Nickolas Butler’s second novel vividly reveals what I might have missed — and certainly feared. Not that The Hearts of Men is a Stephen-King-does-Scouting tale, though the gag-inducing latrine scene qualifies. But then, Scouting is more complicated than most of us ever imagine. And, as Butler aptly shows in this compelling coming-of-age tale, learning to be a good man — or a good woman — is no less so. – Don Oldenburg , USA TODAY
"I was sorting through some feelings about being a young dad with a young son and thinking about my own dad," Butler says. "... And there you go. ... I had this book inside me at this time. It needed to get out."
Like his characters, Butler also grew up in Wisconsin and went to Boy Scout camp from age of 7 to 17. (He started as a Cub and worked his way up to Eagle.) He says the Boy Scouts gave him a love of nature along with a strong sense of right and wrong. "This is sort of hokey in the 21st century, but it goes back to a lot of these old scout laws or ideas: loyalty, bravery, kindness. Stuff like that." – Lynn Neary, NPR’s All Things Considered

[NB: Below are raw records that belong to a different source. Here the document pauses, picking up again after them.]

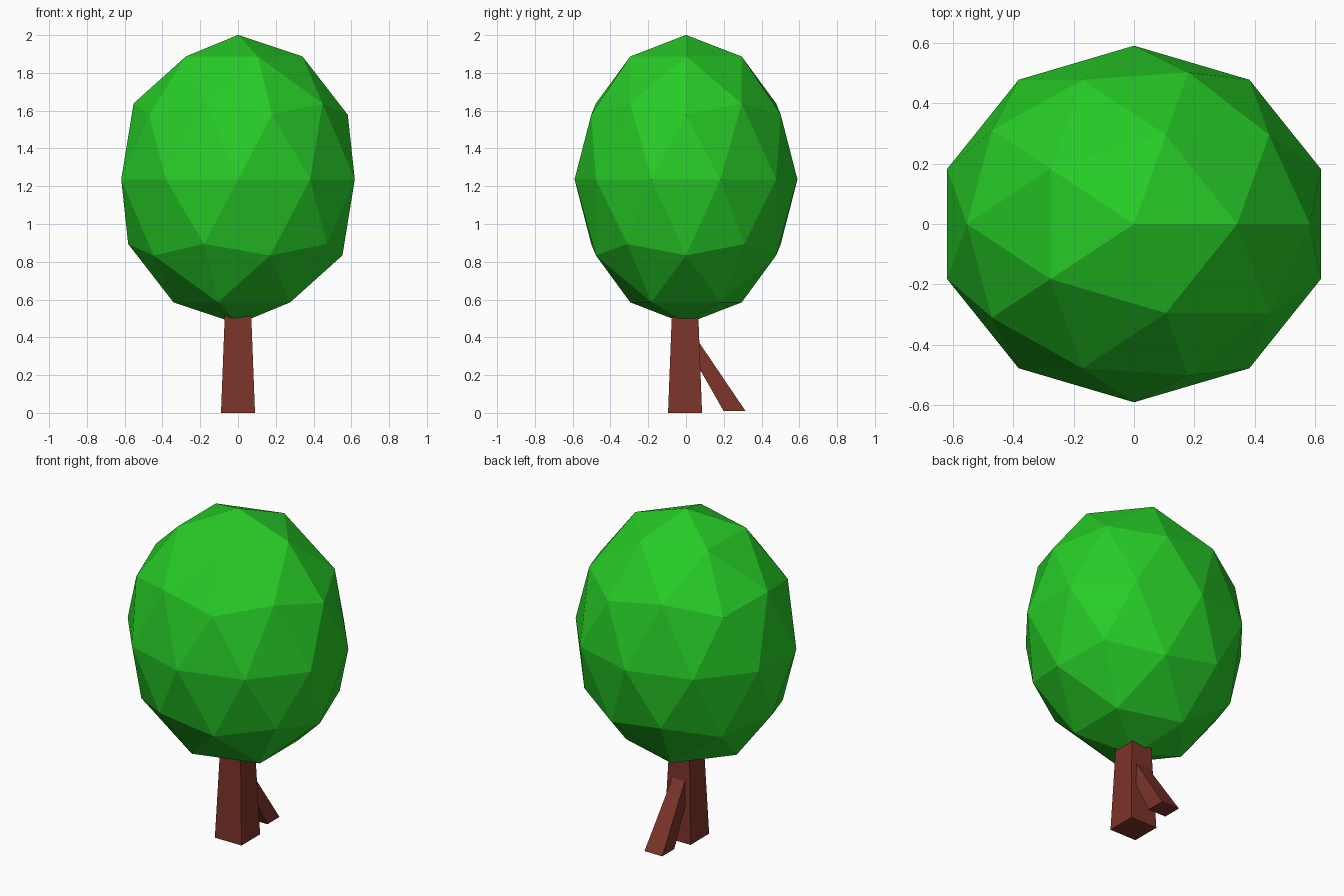
import bpy

cube = bpy.data.objects.get("Cube")
if cube:
    bpy.data.objects.remove(cube, do_unlink=True)


def make_material(name, rgb):
    mat = bpy.data.materials.new(name)
    mat.use_nodes = True
    mat.diffuse_color = (*rgb, 1)
    bsdf = mat.node_tree.nodes["Principled BSDF"]
    bsdf.inputs["Base Color"].default_value = (*rgb, 1)
    return mat


leaf_green = make_material("leaf green", (0.02, 0.6, 0.02))
bark_brown = make_material("bark brown", (0.2, 0.034, 0.023))


def tapered_post(name, bottom, top, mat):
    """Four-sided post between two level rectangles: (x, y, z, half x, half y)."""
    verts = [(x + sx * hx, y + sy * hy, z)
             for x, y, z, hx, hy in (bottom, top)
             for sx, sy in ((-1, -1), (1, -1), (1, 1), (-1, 1))]
    sides = [(i, (i + 1) % 4, (i + 1) % 4 + 4, i + 4) for i in range(4)]
    mesh = bpy.data.meshes.new(name)
    mesh.from_pydata(verts, [], sides + [(3, 2, 1, 0), (4, 5, 6, 7)])
    mesh.materials.append(mat)
    obj = bpy.data.objects.new(name, mesh)
    bpy.context.collection.objects.link(obj)
    return obj


# Trunk, running a little way into the foliage
tapered_post("trunk", (0, -0.005, 0, 0.09, 0.09),
             (0, -0.005, 0.52, 0.07, 0.07), bark_brown)

# Slanted prop leaning into the back of the trunk
tapered_post("slanted_root", (0, 0.257, 0.01, 0.06, 0.058),
             (0, 0.014, 0.4, 0.04, 0.037), bark_brown)

# Faceted egg-shaped foliage
bpy.ops.mesh.primitive_ico_sphere_add(subdivisions=2, radius=1, location=(0, 0, 1.236))
foliage = bpy.context.object
foliage.name = "foliage"
foliage.scale = (0.65, 0.59, 0.765)
bpy.ops.object.transform_apply(location=False, rotation=False, scale=True)
foliage.data.materials.append(leaf_green)
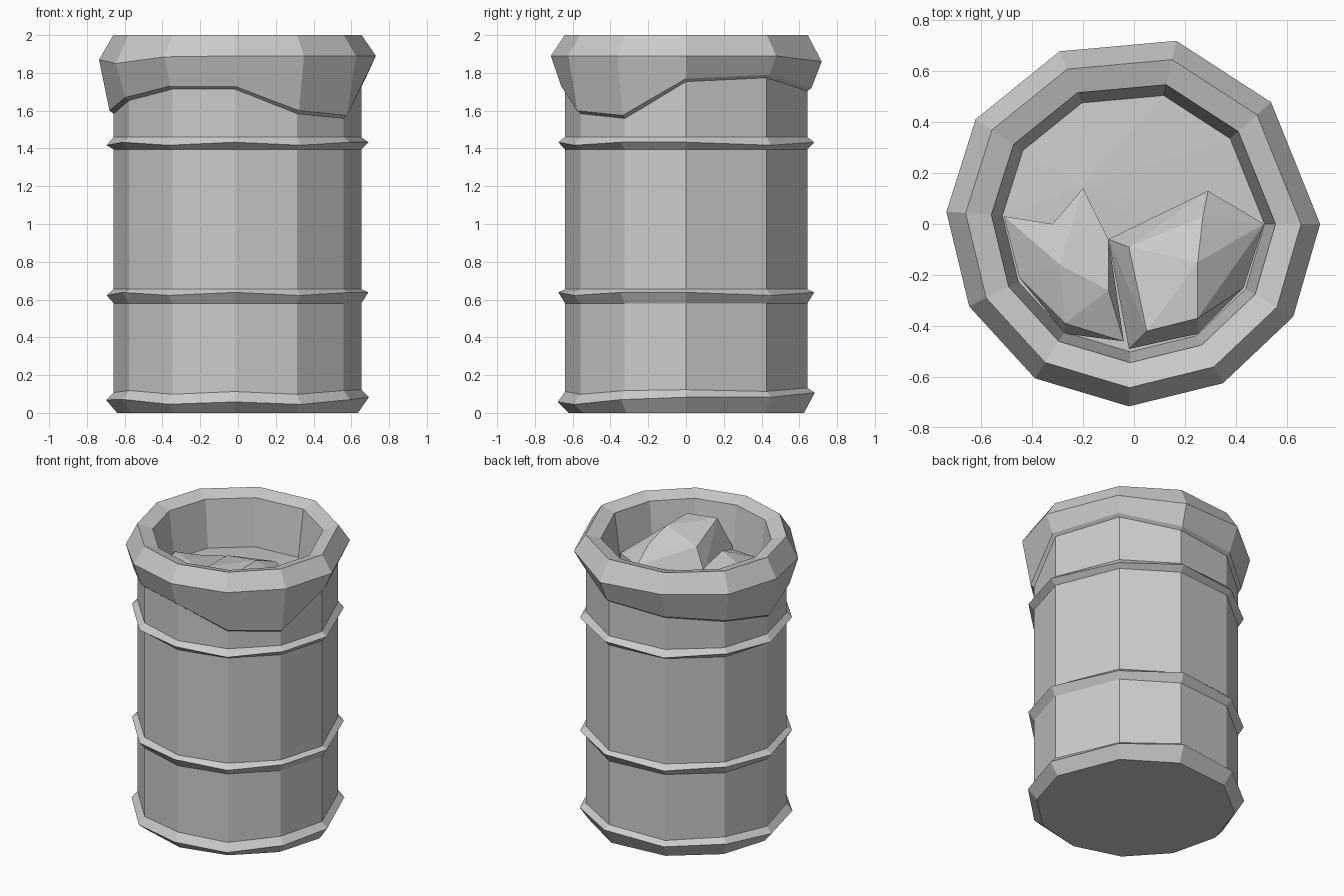
import bpy, bmesh
from math import cos, sin, radians

if "Cube" in bpy.data.objects:
    bpy.data.objects.remove(bpy.data.objects["Cube"])

# Uneven eleven-sided outline shared by every ring
ANGLES = [radians(a) for a in (0, 41.6, 77, 113.3, 146.5, 176.3, 206.6, 237.3, 268.4, 299.2, 329.8)]
WOBBLE = [1, .985, 1.01, 1.01, 1.02, 1.01, .99, .985, .98, .98, .99]
N = len(ANGLES)


def make_object(name, bm):
    bmesh.ops.recalc_face_normals(bm, faces=bm.faces)
    mesh = bpy.data.meshes.new(name)
    bm.to_mesh(mesh)
    bm.free()
    obj = bpy.data.objects.new(name, mesh)
    bpy.context.collection.objects.link(obj)
    return obj


def lathe(name, profile, cap_first=False, cap_last=False):
    """Profile rows are (radius, z); z is a number or one value per side."""
    bm = bmesh.new()
    rings = []
    for r, z in profile:
        zs = z if isinstance(z, list) else [z] * N
        rings.append([bm.verts.new((r * w * cos(a), r * w * sin(a), h))
                      for a, w, h in zip(ANGLES, WOBBLE, zs)])
    for lo, hi in zip(rings, rings[1:]):
        for i in range(N):
            j = (i + 1) % N
            bm.faces.new((lo[i], lo[j], hi[j], hi[i]))
    if cap_first:
        bm.faces.new(rings[0][::-1])
    if cap_last:
        bm.faces.new(rings[-1])
    return make_object(name, bm)


def hull(name, top, floor=1.55):
    """Faceted lump: convex hull of its upper points and their footprint."""
    bm = bmesh.new()
    for x, y, z in top:
        bm.verts.new((x, y, z))
        bm.verts.new((x, y, floor))
    res = bmesh.ops.convex_hull(bm, input=bm.verts)
    junk = {v for v in res["geom_interior"] + res["geom_unused"]
            if isinstance(v, bmesh.types.BMVert)}
    bmesh.ops.delete(bm, geom=list(junk), context='VERTS')
    return make_object(name, bm)


def uneven(z, slope=.0):
    return [z + slope * sin(a) + .008 * (-1) ** i for i, a in enumerate(ANGLES)]


# Barrel body with base flange and two ribs
R = .653
lathe("barrel_body", [
    (.635, 0), (.693, uneven(.075, .025)), (R, uneven(.115, .01)),
    (R, .58), (.69, uneven(.63)), (R, .655),
    (R, 1.395), (.69, uneven(1.425)), (R, 1.46), (R, 1.85)], cap_first=True)

# Liner folded over the rim, with a ragged lower hem
HEM = [1.77, 1.79, 1.72, 1.70, 1.66, 1.60, 1.67, 1.73, 1.73, 1.60, 1.575]
PEAK = [1.89, 1.89, 1.86, 1.88, 1.87, 1.87, 1.85, 1.885, 1.89, 1.89, 1.89]
lathe("folded_liner", [
    (.645, [h - .022 for h in HEM]), (.675, HEM), (.73, PEAK), (.655, 2.0),
    (.555, 1.97), (.51, 1.63)])

# Rubbish surface inside the liner
bm = bmesh.new()
centre = bm.verts.new((-.2, .15, 1.67))
edge = [bm.verts.new((.512 * w * cos(a), .512 * w * sin(a), 1.645)) for a, w in zip(ANGLES, WOBBLE)]
for i in range(N):
    bm.faces.new((centre, edge[i], edge[(i + 1) % N]))
make_object("rubbish_floor", bm)

# Lumps of rubbish
hull("large_lump", [
    (.05, -.42, 1.91), (.25, -.37, 1.91), (.25, -.15, 1.91), (-.02, -.09, 1.85),
    (.27, .03, 1.84), (.29, .13, 1.72), (.51, 0, 1.70), (.43, -.25, 1.72),
    (-.02, -.49, 1.70), (-.10, -.06, 1.70), (.25, -.43, 1.66)])
hull("left_lump", [
    (-.51, .03, 1.70), (-.32, .0, 1.74), (-.29, -.16, 1.78),
    (-.45, -.21, 1.68), (-.27, -.39, 1.73), (-.27, -.43, 1.66)])
hull("middle_lump", [
    (-.32, .0, 1.74), (-.20, .14, 1.71), (-.10, -.06, 1.74), (-.29, -.16, 1.78),
    (-.10, -.26, 1.78), (-.27, -.39, 1.73), (-.04, -.46, 1.70), (-.27, -.43, 1.66)])
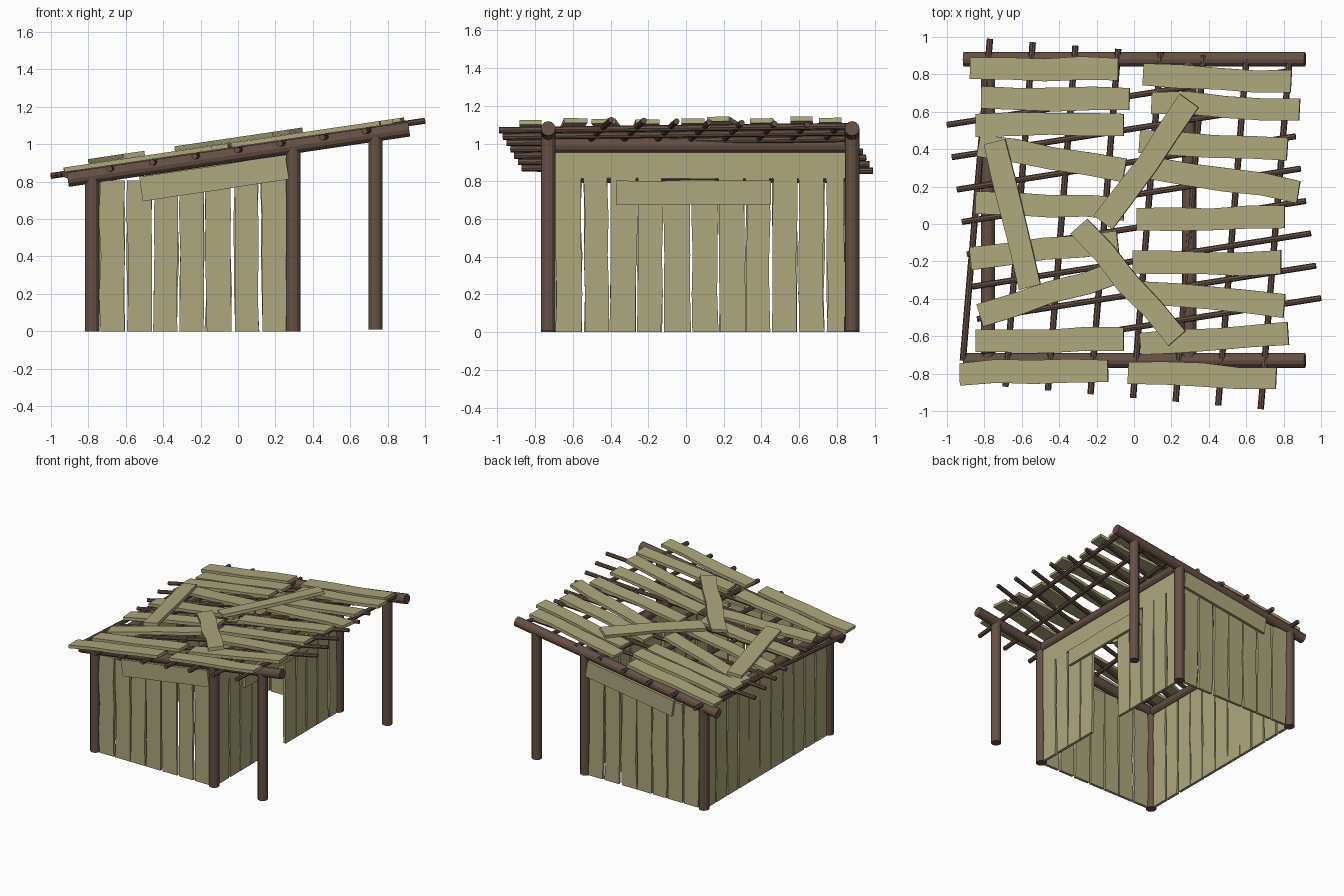
import bpy, bmesh, math, random
from mathutils import Matrix, Vector

if "Cube" in bpy.data.objects:
    bpy.data.objects.remove(bpy.data.objects["Cube"])

random.seed(4)
SLOPE = 0.1475
TILT = math.atan(SLOPE)
FRONT, BACK, LEFT, MID, RIGHT = -0.73, 0.88, -0.78, 0.295, 0.735


def material(name, rgb):
    m = bpy.data.materials.new(name)
    m.diffuse_color = (*rgb, 1)
    m.use_nodes = True
    m.node_tree.nodes["Principled BSDF"].inputs["Base Color"].default_value = m.diffuse_color
    return m


BARK = material("bark", (0.13, 0.08, 0.06))
BOARD = material("board", (0.42, 0.39, 0.20))


def finish(name, bm, mat):
    bmesh.ops.recalc_face_normals(bm, faces=bm.faces)
    me = bpy.data.meshes.new(name)
    bm.to_mesh(me)
    bm.free()
    me.materials.append(mat)
    ob = bpy.data.objects.new(name, me)
    bpy.context.collection.objects.link(ob)


def pole(name, a, b, r, sides=12):
    a, b = Vector(a), Vector(b)
    bm = bmesh.new()
    rot = (b - a).to_track_quat('Z', 'Y').to_matrix().to_4x4()
    bmesh.ops.create_cone(bm, cap_ends=True, segments=sides, radius1=r, radius2=r,
                          depth=(b - a).length, matrix=Matrix.Translation((a + b) / 2) @ rot)
    finish(name, bm, BARK)


def plank(name, mat4, length, width, thick=0.022, wob=0.006, steps=4):
    """Board along local X, width along Y, with slightly uneven edges."""
    bm = bmesh.new()
    rings = []
    for i in range(steps + 1):
        x = length * (i / steps - 0.5)
        bend = random.uniform(-wob, wob)
        h = width / 2 + random.uniform(-wob, wob) * 0.4
        rings.append([bm.verts.new(mat4 @ Vector((x, bend + sy * h, sz * thick / 2)))
                      for sy, sz in ((-1, -1), (1, -1), (1, 1), (-1, 1))])
    for p, q in zip(rings, rings[1:]):
        for k in range(4):
            bm.faces.new((p[k], p[(k + 1) % 4], q[(k + 1) % 4], q[k]))
    bm.faces.new(rings[0])
    bm.faces.new(rings[-1])
    finish(name, bm, BOARD)


def frame(x, y, z, pos):
    """Matrix from three axis vectors and an origin."""
    m = Matrix((x, y, z)).transposed().to_4x4()
    return Matrix.Translation(pos) @ m


def roof_z(x, off):
    return off + SLOPE * x


# posts and sloping side beams
for y, side in ((FRONT, "front"), (BACK, "back")):
    for x, r, z0 in ((LEFT, 0.039, 0), (MID, 0.039, 0), (RIGHT, 0.038, 0.01)):
        pole(side + "_post", (x, y, z0), (x, y, roof_z(x, 0.94)), r)
    pole(side + "_beam", (-0.91, y, roof_z(-0.91, 0.945)), (0.915, y, roof_z(0.915, 0.945)), 0.039)

# cross beams
for x in (LEFT, MID):
    z = roof_z(x, 0.945)
    pole("cross_beam", (x, FRONT, z), (x, BACK, z), 0.038)

# roof lattice: two layers of thin rods
for i in range(8):
    x0, x1 = -0.915 + 0.2275 * i, -0.77 + 0.2285 * i
    y0 = -0.73 if i == 0 else -0.85 - 0.02 * i
    pole("roof_rod_across", (x0, y0, roof_z(x0, 0.97)),
         (x1, 0.99 - 0.018 * i, roof_z(x1, 0.97)), 0.017, 8)
    xl, yl = -1.0 + 0.027 * i, 0.53 - 0.173 * i
    xr, yr = xl + 1.81, yl + 0.285
    pole("roof_rod_along", (xl, yl, roof_z(xl, 0.978)), (xr, yr, roof_z(xr, 0.978)), 0.016, 8)

# roof boards: x, y, angle
roof = [(-0.48, 0.83, -1), (-0.42, 0.67, -1), (-0.45, 0.53, 0), (-0.44, 0.35, -10),
        (-0.45, 0.10, -2), (-0.48, -0.14, 6), (-0.445, -0.37, 17), (-0.45, -0.62, 0),
        (-0.535, -0.79, 1), (0.445, 0.78, -3), (0.49, 0.63, -3), (0.425, 0.42, -4),
        (0.49, 0.24, -9), (0.41, 0.03, 0), (0.39, -0.21, 0), (0.41, -0.40, -5),
        (0.43, -0.62, 4), (0.365, -0.81, -3)]
loose = [(-0.655, 0.05, -76), (0.07, 0.33, 54.5), (-0.03, -0.31, -49)]
for name, rows, off in (("roof_board", roof, 1.0), ("loose_roof_board", loose, 1.026)):
    for x, y, a in rows:
        m = (Matrix.Translation((x, y, roof_z(x, off))) @ Matrix.Rotation(-TILT, 4, 'Y')
             @ Matrix.Rotation(math.radians(a), 4, 'Z'))
        plank(name, m, 0.80, 0.122, 0.025, 0.008)

# front and back walls, each with a sloping top board on the outside
side_spans = [(-0.74, -0.608), (-0.592, -0.462), (-0.448, -0.322), (-0.31, -0.182),
              (-0.172, -0.04), (-0.018, 0.108), (0.125, 0.255)]
c, s = math.cos(TILT), math.sin(TILT)
for y, side, out in ((FRONT, "front", -1), (BACK, "back", 1)):
    for a, b in side_spans:
        h = 0.805 if b < -0.4 else 0.83
        plank(side + "_wall_plank",
              frame((0, 0, 1), (1, 0, 0), (0, 1, 0), ((a + b) / 2, y, h / 2)), h, b - a)
    plank(side + "_top_board",
          frame((c, 0, s), (-s, 0, c), (0, -1, 0), (-0.128, y + out * 0.022, 0.819)),
          0.79, 0.132, 0.022, 0.002)

# left wall is full, the inner right wall leaves a doorway
end_spans = [(-0.69, -0.553), (-0.538, -0.415), (-0.402, -0.268), (-0.258, -0.128),
             (-0.12, 0.022), (0.032, 0.168), (0.177, 0.312), (0.32, 0.443),
             (0.462, 0.59), (0.60, 0.73), (0.748, 0.84)]
for i, (a, b) in enumerate(end_spans):
    for x, name in ((LEFT, "left_wall_plank"), (MID, "door_wall_plank")):
        if x == MID and i in (4, 5):
            continue
        plank(name, frame((0, 0, 1), (0, 1, 0), (-1, 0, 0), (x, (a + b) / 2, 0.41)), 0.82, b - a)

# boards above the doorway
for name, x, y, z, l, w in (("door_wall_top_board", MID, 0.075, 0.885, 1.55, 0.14),
                            ("door_header", MID + 0.022, 0.04, 0.74, 0.82, 0.13)):
    plank(name, frame((0, 1, 0), (0, 0, 1), (1, 0, 0), (x, y, z)), l, w, 0.022, 0.004)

Nickolas Butler’s strong debut novel created an anticipation of excellence for his second novel, “The Hearts of Men” ... – Jim Spencer, The Star Tribune
Butler’s debut novel, Shotgun Lovesongs (2014), explored the forces that bind and erode friendship among a group of young men growing up in a Wisconsin town. This book mines a darker seam, delving into the roots of the male character and how it may be shaped by a code of behavior or an exemplar and warped or strengthened by trauma. He presents few strong women characters, but the exceptions suggest he has much to offer in that area. Butler’s mostly unembellished prose delivers a well-paced, affecting read. – Kirkus Reviews (starred review)
Last week, the book was People Magazine's "Book of the Week." Overseas, the book has already busted out to a great reception, especially in France, where it was a finalist for the 2016 Prix Médicis Etrangere.
Synopsis: Camp Chippewa, 1962. Nelson Doughty, age thirteen, social outcast and overachiever, is the Bugler, sounding the reveille proudly each morning. Yet this particular summer marks the beginning of an uncertain and tenuous friendship with a popular boy named Jonathan. Over the years, Nelson, irrevocably scarred from the Vietnam War, becomes Scoutmaster of Camp Chippewa, while Jonathan marries, divorces, and turns his father’s business into a highly profitable company. And when something unthinkable happens at a camp get-together with Nelson as Scoutmaster and Jonathan’s teenage grandson and daughter-in-law as campers, the aftermath demonstrates the depths – and the limits – of Nelson’s selflessness and bravery. The Hearts of Men is a sweeping, panoramic novel about the slippery definitions of good and evil, family and fidelity, the challenges and rewards of lifelong friendships, the bounds of morality—and redemption. Buy it!